The battery can work in a wide temperature range, but this does not allow the battery to be charged under high temperature conditions. The charging process is more delicate than the discharging process, and extreme care must be taken. Extreme cold and high temperature will reduce the charge acceptance, so the battery temperature must be adjusted to moderate before charging.
The fast charging limit for most batteries is 5°C to 45°C; for best results, please consider narrowing the temperature range to 10°C to 30°C, because when charging nickel-based batteries below 5°C , The recombination ability of oxygen and hydrogen will decrease. If the charging speed is too fast, pressure will build up in the battery, which may cause exhaust. When charging below freezing point, reduce the charging current of all nickel-based batteries to 0.1°C.
In order to charge quickly at all temperatures, some industrial batteries have added a thermal insulation blanket to heat the battery to an acceptable temperature. Other chargers adjust the charging rate to the current temperature. Therefore, it is recommended that the end user only charge at room temperature.
As the starter batteries in our cars reveal, lead-acid is tolerant under extreme temperatures. Part of the reason for this tolerance is their slow action. The recommended low-temperature charging rate is 0.3°C, which is almost the same as normal conditions. At a comfortable temperature of 20 °C, inflation starts with a charging voltage of 2.415V/cell. When it reaches –20 °C, the deflation threshold rises to 2.97V/cell.
Lead-acid batteries are charged with a constant current to a set voltage, which is usually 2.40V per battery at ambient temperature. This voltage is controlled by temperature and is set higher when cold, and lower when hot. Figure 1 illustrates the recommended settings for most lead-acid batteries.
Freezing a lead-acid battery can cause permanent damage. Always keep the battery fully charged, because in the discharged state, the electrolyte is more like water than when it is fully charged and freezes earlier. A battery full of lead-acid can easily rupture the casing, which can cause leakage if it freezes. The sealed lead-acid bag loses its effectiveness and can only be passed for a few cycles before it fades and needs to be replaced.
Lithium ion can be quickly charged at a temperature of 5°C to 45°C. When it is lower than 5°C, the charging current should be reduced, and due to the decrease of the diffusion rate on the anode, charging is not allowed at the freezing temperature. During the charging process, the internal battery resistance will cause the temperature to rise slightly, thereby making up for some of the cold.
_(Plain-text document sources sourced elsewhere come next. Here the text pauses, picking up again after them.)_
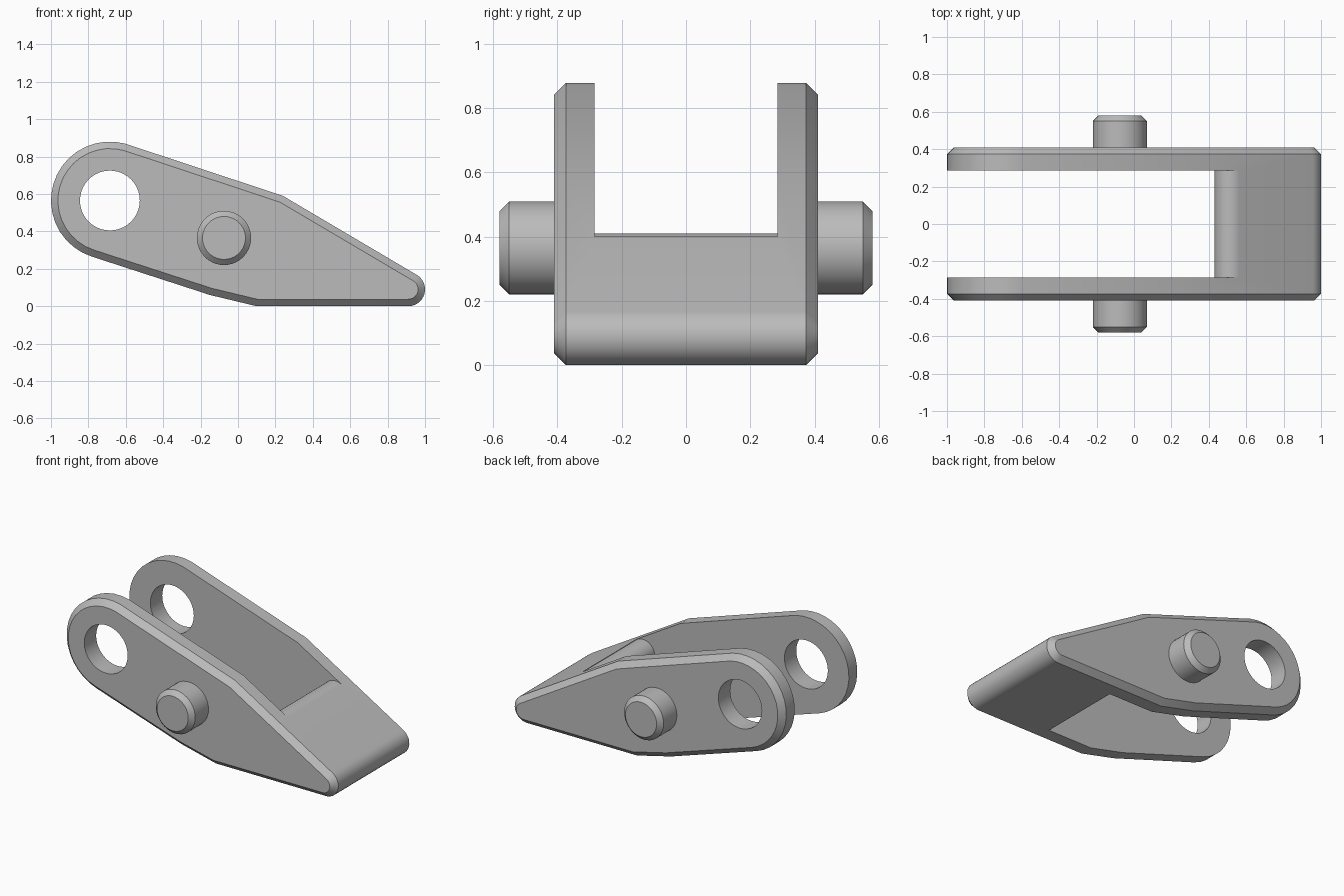
import bpy, bmesh
from math import cos, sin, radians
from mathutils import Vector

cube = bpy.data.objects.get("Cube")
if cube:
    bpy.data.objects.remove(cube, do_unlink=True)

grey = bpy.data.materials.new("plain_grey")
grey.use_nodes = True
colour = (0.5, 0.5, 0.5, 1)
grey.diffuse_color = colour
grey.node_tree.nodes["Principled BSDF"].inputs["Base Color"].default_value = colour


def arc(cx, cz, r, start, end, steps):
    """Points on an arc in the side plane, angles in degrees."""
    angles = [radians(start + (end - start) * i / steps) for i in range(steps + 1)]
    return [Vector((cx + r * cos(a), cz + r * sin(a))) for a in angles]


def inset(points, d):
    """Shrink a counter-clockwise outline by d."""
    out = []
    for i, p in enumerate(points):
        a = (p - points[i - 1]).normalized()
        b = (points[(i + 1) % len(points)] - p).normalized()
        n1, n2 = Vector((-a.y, a.x)), Vector((-b.y, b.x))
        out.append(p + (n1 + n2) * d / (1 + n1.dot(n2)))
    return out


def prism(name, outline, rings):
    """Loft an outline across y; each ring is (y, inset)."""
    bm = bmesh.new()
    loops = [[bm.verts.new((p.x, y, p.y)) for p in inset(outline, d)]
             for y, d in rings]
    n = len(outline)
    for lo, hi in zip(loops, loops[1:]):
        for i in range(n):
            j = (i + 1) % n
            bm.faces.new((lo[i], lo[j], hi[j], hi[i]))
    bm.faces.new(loops[0])
    bm.faces.new(loops[-1])
    bmesh.ops.recalc_face_normals(bm, faces=bm.faces)
    mesh = bpy.data.meshes.new(name)
    bm.to_mesh(mesh)
    bm.free()
    mesh.materials.append(grey)
    obj = bpy.data.objects.new(name, mesh)
    bpy.context.collection.objects.link(obj)
    return obj


def activate(obj):
    bpy.ops.object.select_all(action='DESELECT')
    obj.select_set(True)
    bpy.context.view_layer.objects.active = obj


def cut(obj, cutter):
    cutter.hide_render = True
    mod = obj.modifiers.new("cut", 'BOOLEAN')
    mod.operation = 'DIFFERENCE'
    mod.solver = 'EXACT'
    mod.object = cutter
    activate(obj)
    bpy.ops.object.modifier_apply(modifier=mod.name)
    bpy.data.objects.remove(cutter, do_unlink=True)


# Body: side outline with chamfered outer edges
half, chamfer = 0.41, 0.037
eye_x, eye_z = -0.685, 0.565
outline = (arc(eye_x, eye_z, 0.315, 75, 252, 18)
           + [Vector((-0.15, 0.06)), Vector((0.1, 0))]
           + arc(0.91, 0.09, 0.09, -90, 59.4, 14)
           + [Vector((0.24, 0.59))])
body = prism("clevis_body", outline, [(-half, chamfer), (chamfer - half, 0),
                                      (half - chamfer, 0), (half, chamfer)])

# Slot between the two side plates, ending at a rounded web
slot = ([Vector((-1.3, -0.3)), Vector((0.43, -0.3))]
        + arc(0.516, 0.324, 0.086, 180, 59.4, 12)
        + [Vector((0.56, 1.3)), Vector((-1.3, 1.3))])
cut(body, prism("slot_cutter", slot, [(-0.285, 0), (0.285, 0)]))

# Eye hole through both plates
hole = arc(eye_x, eye_z, 0.16, 0, 360, 40)[:-1]
cut(body, prism("hole_cutter", hole, [(-1, 0), (1, 0)]))

# Chamfered side pins
parts = [body]
pin = arc(-0.075, 0.365, 0.145, 0, 360, 40)[:-1]
for side, name in ((-1, "front_pin"), (1, "back_pin")):
    parts.append(prism(name, pin, [(side * 0.39, 0), (side * 0.55, 0),
                                   (side * 0.58, 0.03)]))

for part in parts:
    activate(part)
    bpy.ops.object.shade_smooth_by_angle(angle=radians(30))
When it is cold, the internal resistance of all batteries will increase, which significantly extends the charging time.
Many battery users do not know that consumer-grade lithium-ion batteries cannot be charged below 0°C. Although the battery pack seems to be charged normally, a metallic lithium coating will occur on the anode during the secondary freeze charge. This is permanent and cannot be deleted through a cycle. If exposed to vibration or other stress conditions, lithium-plated batteries are more prone to failure.
Progress is being made in charging lithium ions at temperatures below freezing. Most lithium-ion batteries can indeed be recharged, but only at very low currents. However, some specialty lithium ions can be charged to –10°C at a reduced temperature.
Heat is the worst enemy of batteries, including lead-acid. It is said that adding temperature compensation to the lead-acid charger to adjust for temperature changes can extend battery life by up to 15%. Nickel-based batteries charge at high temperatures will reduce oxygen production, thereby reducing charge acceptance. Heating can fool the charger into thinking that the battery is not fully charged.
Lithium ions perform well at high temperatures, but long-term exposure to heat will reduce their lifespan. Charging and discharging at high temperatures generates gas, which may cause the cylindrical battery to vent gas and cause the pouch battery to swell. Many chargers prohibit charging at temperatures above 50°C.
Therefore, for battery manufacturers, battery charging and use testing plays an important role in the production process, because this completely affects their reputation after the product is put on the market. The test environment temperature simulation requires a good temperature control system. The LNEYA battery test cooling device KRY series is specially made for this field. The temperature control range is -40°C to 100°C. The cooling device passes a specific temperature during the battery manufacturer’s test. Curve and record temperature changes, support one KRY to connect to multiple test equipment.